World biomass supply cost curve for industrial process heat
production (ref. to final energy). UNIDO analysis.


Competition for biomass among different sectors

Iron and steel

Iron production requires the combustion of carbon-containing fuels to produce carbon monoxide which is reacted with ferrous oxide to produce iron and CO2. Historically, iron was produced using charcoal exclusively as fuel. At the beginning of the 18th century, charcoal started to be substituted by coke. Coke is now by far the dominant fuel in iron and steel making, with at least 10 Gt of coke being consumed per tonne of steel produced. Even so, significant amounts of pig iron are still successfully produced using charcoal.

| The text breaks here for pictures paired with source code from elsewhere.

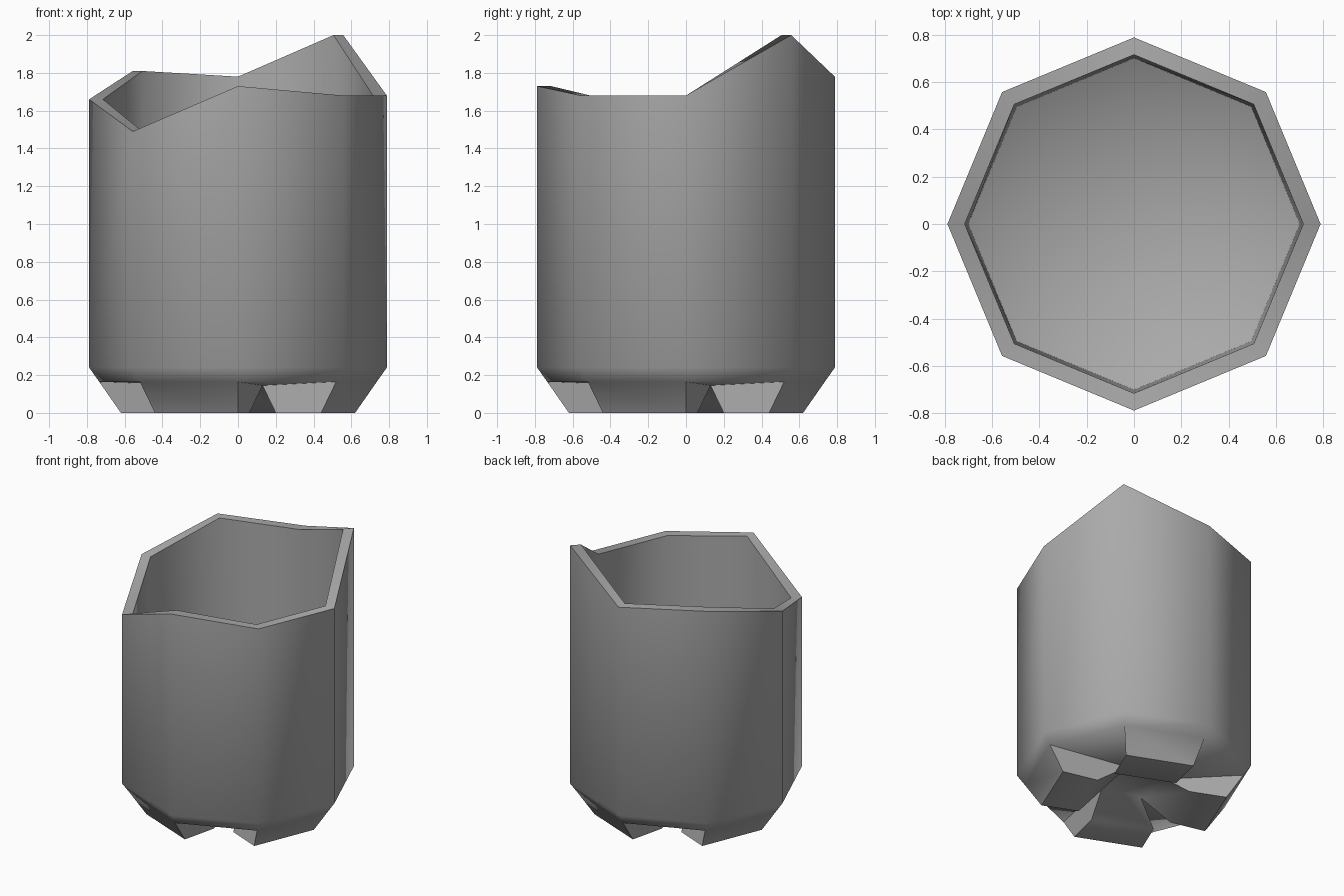
import bpy, bmesh
from math import cos, sin, pi, radians
from mathutils import Vector, Matrix

cube = bpy.data.objects.get("Cube")
if cube:
    bpy.data.objects.remove(cube)

# One plain grey for the whole vessel
grey = bpy.data.materials.new("stone_grey")
grey.use_nodes = True
tone = (0.4, 0.4, 0.4, 1)
grey.diffuse_color = tone
grey.node_tree.nodes["Principled BSDF"].inputs["Base Color"].default_value = tone

bm = bmesh.new()
N = 8
# Uneven rim heights, counter-clockwise from +x
RIM = [1.68, 2.0, 1.78, 1.81, 1.66, 1.49, 1.73, 1.68]


def ring(radius, heights):
    if not isinstance(heights, list):
        heights = [heights] * N
    return [bm.verts.new((radius * cos(2 * pi * i / N), radius * sin(2 * pi * i / N), z))
            for i, z in enumerate(heights)]


def bridge(a, b):
    for i in range(N):
        j = (i + 1) % N
        bm.faces.new((a[i], a[j], b[j], b[i]))


def four(x, y, z):
    """Four copies of a point, a quarter turn apart."""
    return [bm.verts.new(Matrix.Rotation(k * pi / 2, 3, 'Z') @ Vector((x, y, z)))
            for k in range(4)]


# Outer wall, rim and bowl-shaped inside
lip = ring(0.735, 0.165)
shoulder = ring(0.788, 0.24)
rim_out = ring(0.788, RIM)
rim_in = ring(0.715, RIM)
bowl_top = ring(0.70, 0.36)
bowl_low = ring(0.48, 0.24)
rings = [lip, shoulder, rim_out, rim_in, bowl_top, bowl_low]
for a, b in zip(rings, rings[1:]):
    bridge(a, b)
centre = bm.verts.new((0, 0, 0.21))
for i in range(N):
    bm.faces.new((bowl_low[i], bowl_low[(i + 1) % N], centre))

# Four feet with V-shaped notches between them, repeated by quarter turns
foot_a = four(-0.44, -0.44, 0)
foot_b = four(0, -0.62, 0)
inner_a = four(-0.34, -0.20, 0)
inner_b = four(0.06, -0.37, 0)
hub = four(0.13, -0.17, 0.145)
for k in range(4):
    n, p = (k + 1) % 4, (k - 1) % 4
    la, lb, ln = (lip[(5 + 2 * k + s) % N] for s in range(3))
    bm.faces.new((la, lb, foot_b[k], foot_a[k]))                  # outer chamfer
    bm.faces.new((foot_a[k], foot_b[k], inner_b[k], inner_a[k]))  # sole
    bm.faces.new((inner_a[k], inner_b[k], hub[k], hub[p]))        # inner slope
    bm.faces.new((foot_b[k], lb, hub[k], inner_b[k]))             # notch side
    bm.faces.new((foot_a[n], inner_a[n], hub[k], ln))             # notch side
    bm.faces.new((lb, ln, hub[k]))                                # notch roof
bm.faces.new(hub)

bmesh.ops.recalc_face_normals(bm, faces=bm.faces)
mesh = bpy.data.meshes.new("faceted_cup")
bm.to_mesh(mesh)
bm.free()
mesh.materials.append(grey)
cup = bpy.data.objects.new("faceted_cup", mesh)
bpy.context.collection.objects.link(cup)

# Soft wall facets with a crisp rim
bpy.ops.object.select_all(action='DESELECT')
cup.select_set(True)
bpy.context.view_layer.objects.active = cup
bpy.ops.object.shade_smooth_by_angle(angle=radians(55))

Petrochemical feedstocks

Carbon is also needed for the production of materials in the petrochemical sector, where it comprises around 75% of the total feedstock.

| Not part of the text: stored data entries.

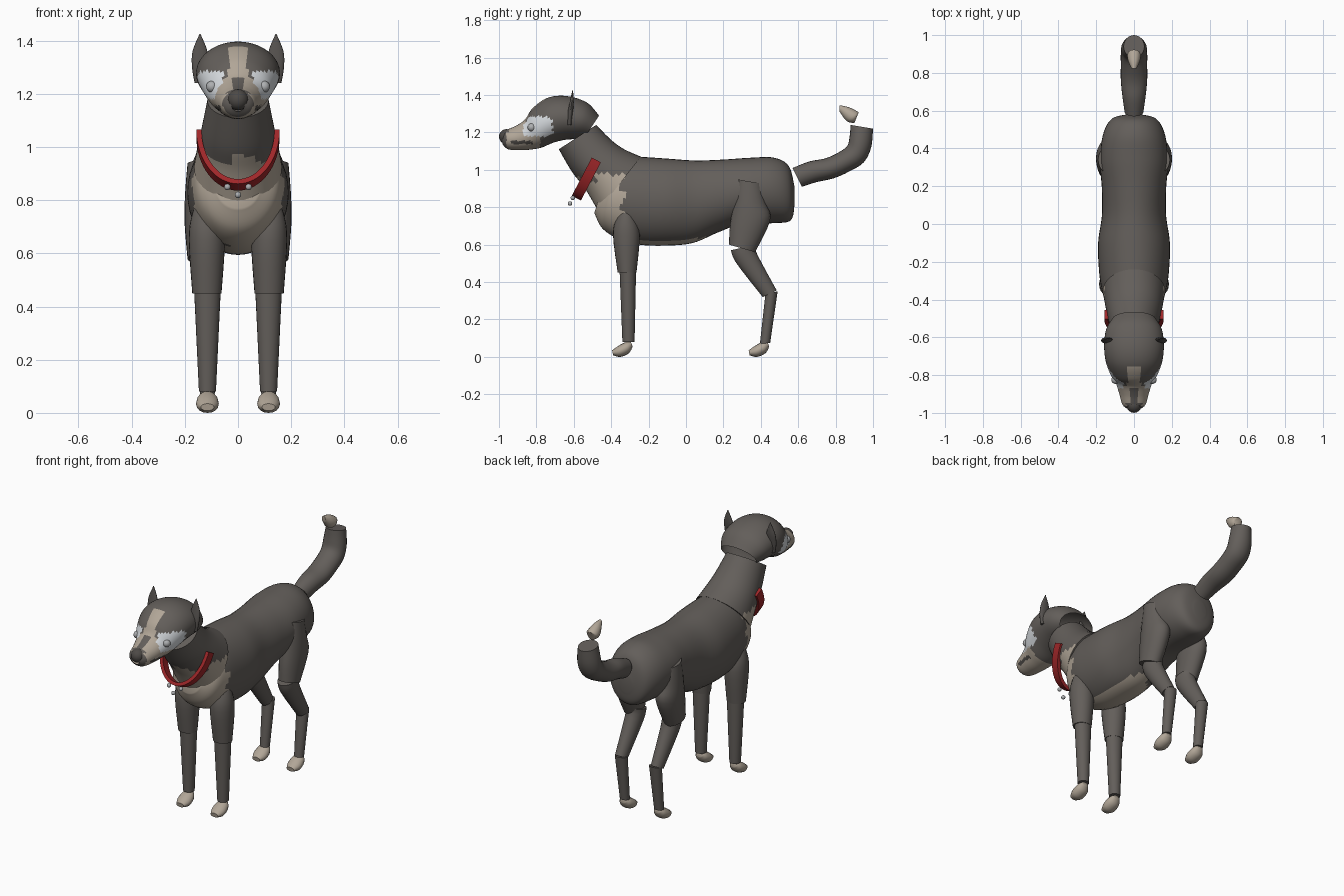
import bpy, bmesh
from math import sin, cos, pi, radians
from mathutils import Vector

cube = bpy.data.objects.get("Cube")
if cube:
    bpy.data.objects.remove(cube, do_unlink=True)


def material(name, red, green, blue):
    mat = bpy.data.materials.new(name)
    mat.use_nodes = True
    colour = (red, green, blue, 1)
    mat.diffuse_color = colour
    shader = mat.node_tree.nodes["Principled BSDF"]
    shader.inputs["Base Color"].default_value = colour
    shader.inputs["Roughness"].default_value = 0.8
    return mat


FUR = material("charcoal fur", .125, .113, .103)
TAN = material("tan fur", .44, .38, .31)
WHITE = material("pale cheek fur", .67, .70, .73)
RED = material("red leather", .35, .02, .022)
STEEL = material("grey steel", .42, .43, .44)
DARK = material("dark skin", .075, .068, .062)
EAR = material("dark ear fur", .09, .082, .076)


def finish(name, bm, mats, rule=None):
    """Turn a bmesh into a smooth object; rule picks a material from each face centre."""
    bmesh.ops.recalc_face_normals(bm, faces=bm.faces)
    for face in bm.faces:
        face.smooth = True
        if rule:
            face.material_index = rule(face.calc_center_median())
    mesh = bpy.data.meshes.new(name)
    bm.to_mesh(mesh)
    bm.free()
    for mat in mats:
        mesh.materials.append(mat)
    mesh.set_sharp_from_angle(angle=radians(50))
    obj = bpy.data.objects.new(name, mesh)
    bpy.context.collection.objects.link(obj)
    return obj


def smooth_path(stations, steps):
    """Catmull-Rom interpolation between stations."""
    rows = [Vector(s) for s in stations]
    padded = [rows[0]] + rows + [rows[-1]]
    result = []
    for a, b, c, d in zip(padded, padded[1:], padded[2:], padded[3:]):
        for k in range(steps):
            t = k / steps
            result.append(b + (c - a) * t / 2 + (a * 2 - b * 5 + c * 4 - d) * t ** 2 / 2
                          + (b * 3 - a - c * 3 + d) * t ** 3 / 2)
    return result + [rows[-1]]


def loft(name, stations, mats, rule=None, x=0, sides=24, steps=4, caps=True, dy=0):
    """Elliptical rings; a station is (y, z) of one edge, (y, z) of the other, half width."""
    bm = bmesh.new()
    rings = []
    for ya, za, yb, zb, half in smooth_path(stations, steps):
        mid = Vector((x, (ya + yb) / 2 + dy, (za + zb) / 2))
        up = Vector((0, (ya - yb) / 2, (za - zb) / 2))
        turns = [2 * pi * k / sides for k in range(sides)]
        rings.append([bm.verts.new(mid + up * cos(t) + Vector((half * sin(t), 0, 0)))
                      for t in turns])
    for low, high in zip(rings, rings[1:]):
        for k in range(sides):
            n = (k + 1) % sides
            bm.faces.new((low[k], low[n], high[n], high[k]))
    if caps:
        bm.faces.new(rings[0])
        bm.faces.new(rings[-1])
    return finish(name, bm, mats, rule)


def ball(name, place, radius, mat):
    bm = bmesh.new()
    bmesh.ops.create_uvsphere(bm, u_segments=16, v_segments=10, radius=radius)
    bmesh.ops.translate(bm, vec=place, verts=bm.verts)
    return finish(name, bm, [mat])


# Torso and neck, with a tan chest and belly
def chest_rule(c):
    jag = .02 * sin(c.z * 60 + c.x * 40)
    chest = c.y < -.34 + jag and c.z < .96 + jag
    belly = c.y < .15 and c.z < .635 + jag / 2
    return int(chest or belly)


loft("torso", [
    (.58, .91, .58, .81, .04), (.55, 1.02, .56, .73, .12), (.47, 1.065, .47, .715, .165),
    (.35, 1.065, .3, .71, .18), (.2, 1.055, .17, .665, .17), (.05, 1.05, .04, .61, .17),
    (-.1, 1.06, -.1, .595, .19), (-.25, 1.07, -.25, .6, .185), (-.33, 1.07, -.37, .635, .17),
    (-.38, 1.03, -.45, .69, .145), (-.44, .93, -.49, .77, .08)],
    [FUR, TAN], chest_rule, sides=40, steps=6)
loft("neck", [
    (-.24, 1.07, -.47, .78, .165), (-.33, 1.11, -.54, .9, .15),
    (-.4, 1.16, -.61, .99, .135), (-.48, 1.24, -.68, 1.11, .115)],
    [FUR, TAN], chest_rule, sides=40, steps=6)


# Head with forehead stripe, pale cheeks, tan muzzle and a dark mouth line
def face_rule(c):
    side = abs(c.x)
    if c.y < -.82 and c.y > -.94 and abs(c.z - 1.147) < .009:
        return 3
    if side < .035 and c.y < -.76 and c.z > 1.26:
        return 1
    if side > .055 and -.87 < c.y < -.72 + .01 * sin(c.z * 200) and 1.18 < c.z < 1.285:
        return 2
    if -.96 < c.y < -.78 and c.z < 1.2:
        return 1
    return int(-.95 < c.y < -.85 and c.z < 1.26 and side > .02)


loft("head", [
    (-.465, 1.29, -.545, 1.168, .115), (-.53, 1.36, -.59, 1.165, .148),
    (-.64, 1.395, -.65, 1.16, .158), (-.74, 1.385, -.71, 1.145, .15),
    (-.82, 1.33, -.77, 1.12, .125), (-.86, 1.27, -.82, 1.11, .097),
    (-.91, 1.235, -.88, 1.105, .079), (-.965, 1.21, -.95, 1.11, .06),
    (-.985, 1.18, -.98, 1.135, .025)],
    [FUR, TAN, WHITE, DARK], face_rule, sides=48, steps=6, caps=False)
ball("nose", (0, -.96, 1.178), .04, DARK)

# Tail and its separate tan tip
loft("tail", [
    (.57, 1.01, .62, .91, .05), (.66, 1.045, .7, .935, .062), (.74, 1.06, .79, .955, .07),
    (.8, 1.085, .87, .99, .07), (.86, 1.125, .95, 1.04, .07),
    (.875, 1.18, .99, 1.12, .067), (.88, 1.24, 1, 1.22, .055)], [FUR])
loft("tail_tip", [
    (.822, 1.345, .822, 1.31, .012), (.87, 1.335, .85, 1.27, .03),
    (.92, 1.31, .87, 1.255, .036), (.92, 1.3, .9, 1.25, .025)], [TAN], sides=12)

# Collar: half band slung below the neck
bm = bmesh.new()
centre = Vector((0, -.455, 1.04))
down = Vector((0, -.464, -.886))
along = Vector((0, -.886, .464))
rows = []
for k in range(33):
    t = pi * k / 32
    out = Vector((cos(t), 0, 0)), down * sin(t)
    rows.append([bm.verts.new(centre + out[0] * (.157 - inset) + out[1] * (.23 - inset)
                              + along * width)
                 for inset, width in ((0, 0), (0, .055), (.02, .055), (.02, 0))])
for a, b in zip(rows, rows[1:]):
    for k in range(4):
        n = (k + 1) % 4
        bm.faces.new((a[k], a[n], b[n], b[k]))
bm.faces.new(rows[0])
bm.faces.new(rows[-1])
finish("collar", bm, [RED])
ball("collar_stud_middle", (0, -.62, .82), .012, STEEL)

# Paired parts
PAW = [(-.395, .035, -.39, .008, .025), (-.36, .06, -.35, 0, .042),
       (-.32, .08, -.305, .02, .038), (-.295, .08, -.285, .055, .02)]
for side, tag in ((1, "left"), (-1, "right")):
    ball("collar_stud_" + tag, (side * .04, -.605, .85), .012, STEEL)
    ball("eye_" + tag, (side * .098, -.825, 1.227), .022, STEEL)
    ear = loft("ear_" + tag, [
        (-.635, 1.24, -.612, 1.24, .02), (-.633, 1.3, -.606, 1.3, .03),
        (-.622, 1.36, -.6, 1.36, .028), (-.608, 1.425, -.604, 1.425, .002)],
        [EAR], x=side * .143, sides=16)
    loft("front_upper_leg_" + tag, [
        (-.33, .84, -.3, .84, .02), (-.37, .75, -.27, .75, .055),
        (-.39, .65, -.247, .65, .068), (-.365, .45, -.265, .45, .055)],
        [FUR], x=side * .117)
    loft("front_lower_leg_" + tag, [
        (-.355, .46, -.267, .46, .05), (-.34, .08, -.275, .08, .032)], [FUR], x=side * .115)
    loft("thigh_" + tag, [
        (.27, .95, .41, .925, .055), (.255, .83, .43, .82, .064),
        (.235, .7, .45, .73, .066), (.23, .6, .37, .56, .055)], [FUR], x=side * .135)
    loft("hind_shin_" + tag, [
        (.24, .57, .37, .6, .052), (.27, .5, .38, .55, .05),
        (.41, .32, .485, .355, .035)], [FUR], x=side * .12)
    loft("hind_foot_bone_" + tag, [
        (.425, .34, .49, .35, .037), (.395, .07, .45, .075, .028)], [FUR], x=side * .115)
    loft("front_paw_" + tag, PAW, [TAN], x=side * .115, sides=16)
    loft("hind_paw_" + tag, PAW, [TAN], x=side * .115, sides=16, dy=.73)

The main alternative feedstock to fossil fuels in the petrochemical sector is likely to be biomass. But waste products, such as recycled plastics, can also substitute for some fossil fuel feedstock. Alternatively, organic materials such as cellulose fibers, coconut fibers, starch plastics, fibre boards and paper foams can be produced which can directly substitute for petrochemical products in end use applications, as described in Annex 3. It is also possible to produce textile materials (mainly viscose and acetate) from wood pulp and as by-products from cotton processing.

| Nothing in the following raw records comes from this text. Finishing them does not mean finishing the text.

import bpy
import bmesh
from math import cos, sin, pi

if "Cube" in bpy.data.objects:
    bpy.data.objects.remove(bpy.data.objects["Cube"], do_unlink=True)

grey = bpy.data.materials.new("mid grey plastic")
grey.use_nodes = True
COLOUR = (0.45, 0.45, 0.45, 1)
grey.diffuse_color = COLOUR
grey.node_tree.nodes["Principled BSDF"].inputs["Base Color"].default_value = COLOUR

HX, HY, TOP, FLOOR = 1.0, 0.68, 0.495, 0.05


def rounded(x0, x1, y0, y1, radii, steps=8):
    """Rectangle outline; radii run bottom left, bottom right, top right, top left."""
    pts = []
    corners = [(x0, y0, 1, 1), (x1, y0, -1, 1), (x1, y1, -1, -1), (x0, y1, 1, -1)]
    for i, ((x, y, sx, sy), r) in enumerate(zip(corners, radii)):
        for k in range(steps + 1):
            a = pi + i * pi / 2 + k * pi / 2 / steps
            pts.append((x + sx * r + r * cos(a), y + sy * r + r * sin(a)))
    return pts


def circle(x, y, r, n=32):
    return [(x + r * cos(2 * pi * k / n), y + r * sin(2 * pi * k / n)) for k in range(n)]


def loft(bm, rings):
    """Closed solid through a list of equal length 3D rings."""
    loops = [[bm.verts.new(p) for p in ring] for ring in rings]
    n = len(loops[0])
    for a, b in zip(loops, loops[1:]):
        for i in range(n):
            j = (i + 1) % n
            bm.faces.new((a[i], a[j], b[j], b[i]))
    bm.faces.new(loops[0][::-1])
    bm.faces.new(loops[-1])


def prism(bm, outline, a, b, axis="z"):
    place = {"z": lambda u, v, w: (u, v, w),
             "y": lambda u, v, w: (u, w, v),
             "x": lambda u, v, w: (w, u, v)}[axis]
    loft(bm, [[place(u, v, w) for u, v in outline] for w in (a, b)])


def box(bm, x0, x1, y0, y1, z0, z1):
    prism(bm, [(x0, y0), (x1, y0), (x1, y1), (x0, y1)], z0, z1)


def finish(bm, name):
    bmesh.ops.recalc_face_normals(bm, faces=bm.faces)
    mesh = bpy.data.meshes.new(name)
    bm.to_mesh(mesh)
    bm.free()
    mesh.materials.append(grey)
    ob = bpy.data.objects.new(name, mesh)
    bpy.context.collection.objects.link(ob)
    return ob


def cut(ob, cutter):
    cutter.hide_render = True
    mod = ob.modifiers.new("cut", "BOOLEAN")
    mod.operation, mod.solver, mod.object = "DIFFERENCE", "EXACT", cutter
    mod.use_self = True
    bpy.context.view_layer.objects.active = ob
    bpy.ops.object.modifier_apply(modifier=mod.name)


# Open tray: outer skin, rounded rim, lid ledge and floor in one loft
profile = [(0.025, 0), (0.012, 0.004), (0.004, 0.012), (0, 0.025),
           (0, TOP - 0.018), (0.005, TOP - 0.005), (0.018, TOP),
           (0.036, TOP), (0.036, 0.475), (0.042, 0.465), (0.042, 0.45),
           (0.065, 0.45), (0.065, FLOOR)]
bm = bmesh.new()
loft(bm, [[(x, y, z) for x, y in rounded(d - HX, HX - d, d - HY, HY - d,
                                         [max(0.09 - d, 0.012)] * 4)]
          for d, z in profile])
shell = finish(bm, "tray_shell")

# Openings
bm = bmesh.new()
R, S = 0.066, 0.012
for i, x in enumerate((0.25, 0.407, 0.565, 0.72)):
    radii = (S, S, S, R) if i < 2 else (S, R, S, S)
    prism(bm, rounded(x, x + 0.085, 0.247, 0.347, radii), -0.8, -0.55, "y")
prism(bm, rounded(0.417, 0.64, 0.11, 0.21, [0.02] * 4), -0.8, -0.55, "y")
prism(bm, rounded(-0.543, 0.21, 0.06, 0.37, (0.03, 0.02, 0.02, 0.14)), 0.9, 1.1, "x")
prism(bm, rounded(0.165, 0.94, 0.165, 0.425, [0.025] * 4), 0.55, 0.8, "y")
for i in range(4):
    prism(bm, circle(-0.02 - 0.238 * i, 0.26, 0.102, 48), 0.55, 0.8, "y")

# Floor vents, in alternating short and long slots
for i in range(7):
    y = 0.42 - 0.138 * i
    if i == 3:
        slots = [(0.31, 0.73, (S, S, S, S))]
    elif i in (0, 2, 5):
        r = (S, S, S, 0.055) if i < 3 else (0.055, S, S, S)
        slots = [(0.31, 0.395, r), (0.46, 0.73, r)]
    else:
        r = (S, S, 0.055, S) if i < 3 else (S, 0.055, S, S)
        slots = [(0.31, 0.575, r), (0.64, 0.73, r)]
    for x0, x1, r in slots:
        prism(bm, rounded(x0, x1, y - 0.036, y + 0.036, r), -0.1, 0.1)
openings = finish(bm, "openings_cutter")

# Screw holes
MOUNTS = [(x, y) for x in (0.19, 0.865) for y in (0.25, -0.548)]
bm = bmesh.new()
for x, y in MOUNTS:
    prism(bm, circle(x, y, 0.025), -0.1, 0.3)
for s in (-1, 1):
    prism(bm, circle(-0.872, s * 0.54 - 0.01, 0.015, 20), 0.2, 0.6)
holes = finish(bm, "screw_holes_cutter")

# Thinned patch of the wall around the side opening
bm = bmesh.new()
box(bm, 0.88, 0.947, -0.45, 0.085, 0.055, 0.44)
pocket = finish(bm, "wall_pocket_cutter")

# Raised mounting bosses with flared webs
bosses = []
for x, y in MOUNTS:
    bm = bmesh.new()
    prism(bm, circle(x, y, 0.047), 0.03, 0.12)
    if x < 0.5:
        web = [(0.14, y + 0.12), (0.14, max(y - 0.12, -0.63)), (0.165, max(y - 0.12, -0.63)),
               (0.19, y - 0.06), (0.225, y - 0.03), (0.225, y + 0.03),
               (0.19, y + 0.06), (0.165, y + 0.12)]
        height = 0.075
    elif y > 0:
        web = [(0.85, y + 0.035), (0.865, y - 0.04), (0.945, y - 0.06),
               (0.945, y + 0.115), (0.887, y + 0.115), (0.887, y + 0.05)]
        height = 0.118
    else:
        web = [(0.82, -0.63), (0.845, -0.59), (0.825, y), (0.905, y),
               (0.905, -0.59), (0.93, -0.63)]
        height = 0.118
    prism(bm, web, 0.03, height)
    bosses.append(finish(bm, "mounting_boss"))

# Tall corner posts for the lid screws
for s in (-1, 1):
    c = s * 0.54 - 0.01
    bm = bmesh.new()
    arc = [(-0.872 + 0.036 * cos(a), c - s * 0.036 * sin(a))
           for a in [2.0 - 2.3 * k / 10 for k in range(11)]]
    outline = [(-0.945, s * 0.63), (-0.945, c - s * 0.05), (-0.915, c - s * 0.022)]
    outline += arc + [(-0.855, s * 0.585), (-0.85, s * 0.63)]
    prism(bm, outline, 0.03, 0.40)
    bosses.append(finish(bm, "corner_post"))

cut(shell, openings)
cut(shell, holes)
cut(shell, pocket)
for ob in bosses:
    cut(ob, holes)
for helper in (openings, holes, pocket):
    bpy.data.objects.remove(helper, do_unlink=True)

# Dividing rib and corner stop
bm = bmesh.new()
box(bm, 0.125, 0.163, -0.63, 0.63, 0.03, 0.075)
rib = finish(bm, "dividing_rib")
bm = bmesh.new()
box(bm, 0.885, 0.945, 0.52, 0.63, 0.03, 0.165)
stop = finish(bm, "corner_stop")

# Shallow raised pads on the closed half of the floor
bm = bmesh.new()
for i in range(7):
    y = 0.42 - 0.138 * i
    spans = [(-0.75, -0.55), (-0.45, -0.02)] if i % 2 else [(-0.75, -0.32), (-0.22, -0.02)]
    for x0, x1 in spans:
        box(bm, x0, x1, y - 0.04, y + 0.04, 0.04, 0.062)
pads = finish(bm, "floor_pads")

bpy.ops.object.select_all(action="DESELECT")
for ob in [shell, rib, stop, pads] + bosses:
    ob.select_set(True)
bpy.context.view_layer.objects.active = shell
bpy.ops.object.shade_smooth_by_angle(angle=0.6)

The transport sector is likely to be a significant competitor for any available biomass resource. If by 2050 biofuels are still the main option to displace fossil fuels from the transport sector, the availability of biomass for the industrial sector may be extremely limited. This would increase the attractiveness of other, non-biomass, renewable energy sources and of the further electrification of many industrial sectors. But at the same time, if biofuels increasingly replace petroleum fuels, this may free up large amounts of refinery-produced naphtha at low cost. In these circumstances, shifting away from naphtha as a petrochemical feedstock to alternative feedstocks or processes will be very difficult to achieve.


The Innovator

Gurmit Singh, New Delhi

Dr. Gurmit Singh is a research scientist and an environmentalist, his profound enthusiasm and passion for renewable energy technologies has been for 28 years now. He holds both his Bachelors and Masters degrees from 'Rheinisch-Westfalische Technische Hochschule Aachen.' In Germany and spent 14 years in Germany working as a research Scientist and then 8 years in Florida, USA in Solar Research. He is winner of 'Lockheed Martin Innovation Award 2008' in renewable energy, also won the '2010 BuildArch Award'and recently won the 'i3 India Innovates Award 2011'. His professional career started with a technology assessment of the carbon abatement potential of specific industrial technologies in the EU, and the evaluation of national and international policies and measures in the areas of climate change, energy efficiency and renewable energy. Currently he is a Visiting Faculty for 'Renewable Energy' at Amity University, Noida